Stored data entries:
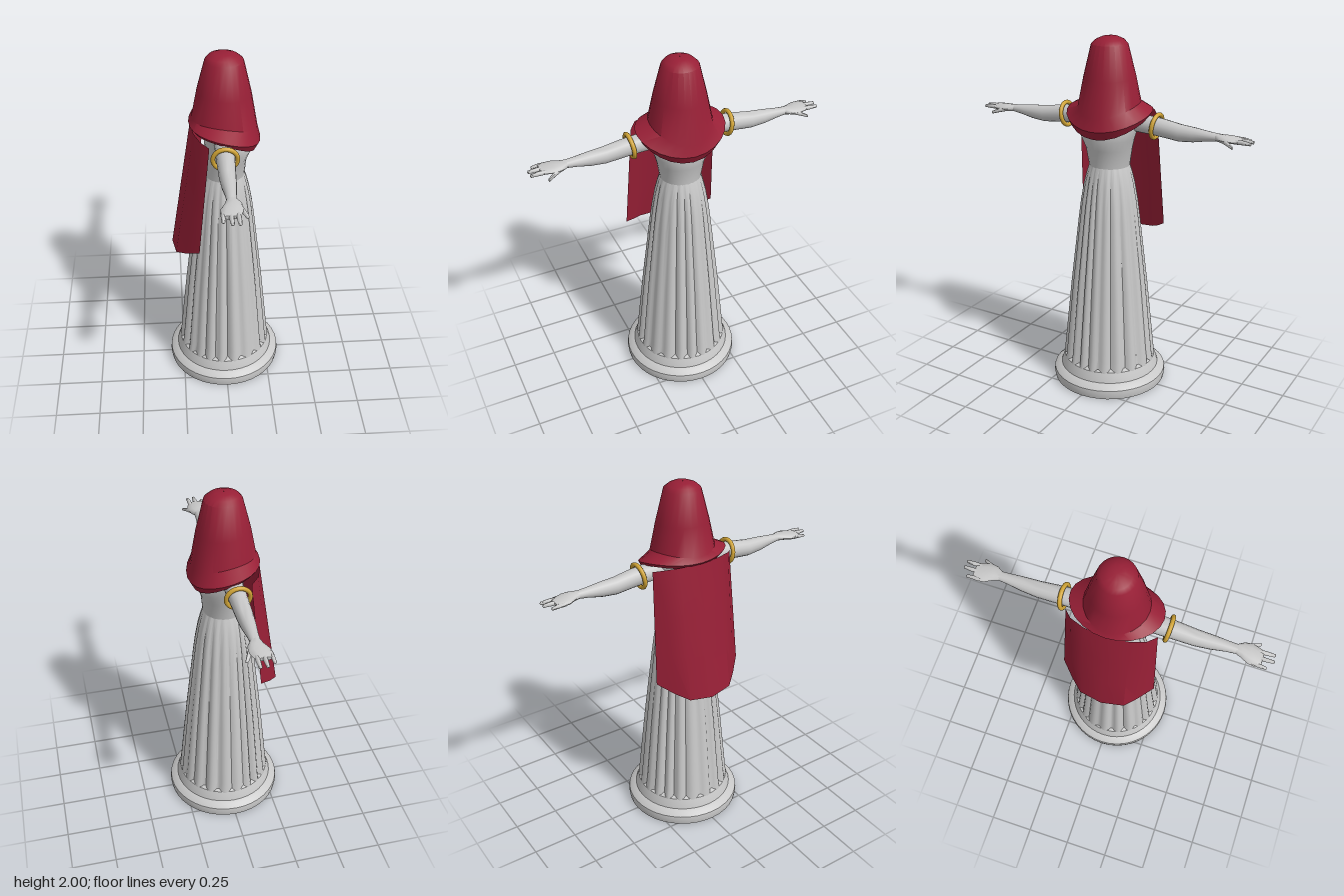
import * as THREE from 'three';
import { toCreasedNormals } from 'three/addons/utils/BufferGeometryUtils.js';

const marble = new THREE.MeshStandardMaterial({ color: 0xc8c8c8 });
marble.name = 'marble';
const cloth = new THREE.MeshStandardMaterial({ color: 0x981f36, side: THREE.DoubleSide });
cloth.name = 'red cloth';
const gold = new THREE.MeshStandardMaterial({ color: 0xd2a536 });
gold.name = 'gold';

// Skin a surface over rows of points; closed rows wrap around
function loft(rows, closed = true, crease = 0.6) {
  const n = rows[0].length, index = [];
  for (let r = 0; r < rows.length - 1; r++) {
    for (let i = 0; i < (closed ? n : n - 1); i++) {
      const a = r * n + i, b = r * n + (i + 1) % n;
      index.push(a, a + n, b, b, a + n, b + n);
    }
  }
  const g = new THREE.BufferGeometry();
  g.setAttribute('position', new THREE.Float32BufferAttribute(rows.flat(2), 3));
  g.setIndex(index);
  return toCreasedNormals(g, crease);
}

function around(n, fn) {
  return Array.from({ length: n }, (_, i) => fn((i / n) * Math.PI * 2));
}

function part(name, geometry, material, parent) {
  const m = new THREE.Mesh(geometry, material);
  m.name = name;
  parent.add(m);
  return m;
}

// Limb running out along z; rings are [z, centre x, centre y, half width, half height]
function limb(rings, side, n = 12) {
  return loft(rings.map(([z, cx, cy, rx, ry]) =>
    around(n, a => [cx + rx * Math.cos(a), cy - side * ry * Math.sin(a), side * z])), true, 0.9);
}

function finger(x0, z0, x1, z1, y1, r, side) {
  return limb([
    [z0, x0, 1.532, r, r],
    [(z0 + z1) / 2, (x0 + x1) / 2, (1.536 + y1) / 2, r, r],
    [z1 - 0.005, x1, y1, r * 0.75, r * 0.7],
    [z1, x1, y1, 0.0005, 0.0005],
  ], side, 8);
}

export function createModel() {
  const model = new THREE.Group();
  model.name = 'hoodedStatue';

  // Round plinth
  const base = [[0, 0], [0.323, 0], [0.328, 0.03], [0.325, 0.052], [0.305, 0.07], [0.284, 0.08],
    [0.276, 0.105], [0.264, 0.135], [0.235, 0.15], [0, 0.15]];
  part('plinth', toCreasedNormals(
    new THREE.LatheGeometry(base.map(p => new THREE.Vector2(...p)), 40), 0.7), marble, model);

  // Pleated skirt: [height, radius, pleat depth]
  const skirt = [[0.13, 0.268, 0.03], [0.2, 0.26, 0.028], [0.6, 0.219, 0.022], [1.0, 0.172, 0.016],
    [1.1, 0.159, 0.014], [1.2, 0.141, 0.01], [1.27, 0.123, 0.006], [1.31, 0.109, 0.002]];
  part('skirt', loft(skirt.map(([y, r, depth]) => around(126, a => {
    const fold = Math.abs(Math.sin((a * 21) / 2 + 0.5 * Math.sin(3 * a)));
    const rr = r - depth * (1 - fold) * (0.75 + 0.25 * Math.sin(5 * a));
    const hem = y < 0.15 ? 0.025 * (1 - fold) : 0;
    return [rr * Math.cos(a), y + hem, rr * Math.sin(a)];
  })), true, 0.7), marble, model);

  // Bodice: [height, centre x, half depth, half width]
  const bodice = [[1.298, 0, 0.1, 0.1], [1.3, 0, 0.112, 0.113], [1.4, 0.006, 0.115, 0.132],
    [1.46, 0.02, 0.125, 0.152], [1.52, 0.012, 0.118, 0.17], [1.58, -0.01, 0.1, 0.18],
    [1.63, -0.01, 0.06, 0.1], [1.66, -0.01, 0.001, 0.001]];
  part('bodice', loft(bodice.map(([y, cx, rx, rz]) =>
    around(28, a => [cx + rx * Math.cos(a), y, rz * Math.sin(a)])), true, 0.8), marble, model);

  // Hood with a flared mantle: [centre x, half depth, half width, y, y slope, y curve], hem to crown
  const hood = [[0, 0.168, 0.235, 1.59, -0.0575, -0.0575], [0.002, 0.19, 0.247, 1.61, -0.048, -0.04],
    [0.002, 0.174, 0.17, 1.65, -0.03, -0.035], [0, 0.142, 0.14, 1.79, -0.01, 0],
    [0, 0.1, 0.098, 1.96, 0, 0], [-0.004, 0.078, 0.075, 1.982, 0, 0],
    [-0.004, 0.045, 0.04, 1.997, 0, 0], [-0.004, 0.001, 0.001, 2.0, 0, 0]];
  part('hood', loft(hood.map(([cx, rx, rz, y, slope, curve]) => around(24, a => {
    const c = Math.cos(a);
    return [cx + rx * c, y + slope * c + curve * c * c, rz * Math.sin(a)];
  })), true, 0.65), cloth, model);

  // Back cape: half outlines at the shoulders and the hem, mirrored across z
  const shoulder = [[-0.18, 1.61, 0], [-0.165, 1.61, 0.12], [-0.135, 1.605, 0.2], [-0.09, 1.59, 0.242]];
  const hem = [[-0.295, 0.85, 0], [-0.275, 0.865, 0.13], [-0.22, 0.9, 0.195], [-0.15, 0.95, 0.266]];
  const mirrored = half => [...half.slice(1).reverse().map(([x, y, z]) => [x, y, -z]), ...half];
  const capeRows = [0, 0.33, 0.66, 1].map(t => mirrored(hem.map((p, i) =>
    p.map((v, k) => v + (shoulder[i][k] - v) * t))));
  part('cape', loft(capeRows, false, 0.5), cloth, model);

  // Outstretched arms, hands and armlets
  for (const side of [1, -1]) {
    const arm = new THREE.Group();
    arm.name = side > 0 ? 'leftSideArm' : 'rightSideArm';
    model.add(arm);
    part('arm', limb([[0.12, -0.01, 1.555, 0.05, 0.05], [0.24, -0.01, 1.55, 0.05, 0.049],
      [0.32, -0.01, 1.543, 0.047, 0.049], [0.42, -0.01, 1.53, 0.043, 0.046],
      [0.5, -0.008, 1.531, 0.038, 0.039], [0.58, -0.006, 1.535, 0.029, 0.026],
      [0.64, -0.005, 1.537, 0.025, 0.019]], side, 16), marble, arm);
    part('palm', limb([[0.625, -0.005, 1.537, 0.025, 0.02], [0.66, 0, 1.536, 0.042, 0.02],
      [0.7, -0.008, 1.534, 0.055, 0.019], [0.74, -0.015, 1.533, 0.052, 0.014],
      [0.765, -0.017, 1.533, 0.044, 0.01], [0.768, -0.017, 1.533, 0.001, 0.001]], side), marble, arm);
    for (const [x0, z0, x1, z1, y1, r] of [[-0.053, 0.72, -0.055, 0.8, 1.528, 0.011],
      [-0.017, 0.73, -0.014, 0.828, 1.534, 0.012], [0.018, 0.73, 0.021, 0.825, 1.532, 0.012]])
      part('finger', finger(x0, z0, x1, z1, y1, r, side), marble, arm);
    part('thumb', finger(0.025, 0.665, 0.063, 0.745, 1.512, 0.012, side), marble, arm);

    const armlet = part('armlet', new THREE.TorusGeometry(0.063, 0.012, 10, 28), gold, arm);
    armlet.position.set(-0.012, 1.547, side * 0.279);
    armlet.rotation.x = side * 0.14;
  }
  return model;
}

Assignment:
Reproduce, character for character, only the lines of the preceding data that start at the line with "part('skirt', loft(skirt.map(([y, r, depth])" and end at the line with "depth, half width]", both included.

Reply:
  part('skirt', loft(skirt.map(([y, r, depth]) => around(126, a => {
    const fold = Math.abs(Math.sin((a * 21) / 2 + 0.5 * Math.sin(3 * a)));
    const rr = r - depth * (1 - fold) * (0.75 + 0.25 * Math.sin(5 * a));
    const hem = y < 0.15 ? 0.025 * (1 - fold) : 0;
    return [rr * Math.cos(a), y + hem, rr * Math.sin(a)];
  })), true, 0.7), marble, model);

  // Bodice: [height, centre x, half depth, half width]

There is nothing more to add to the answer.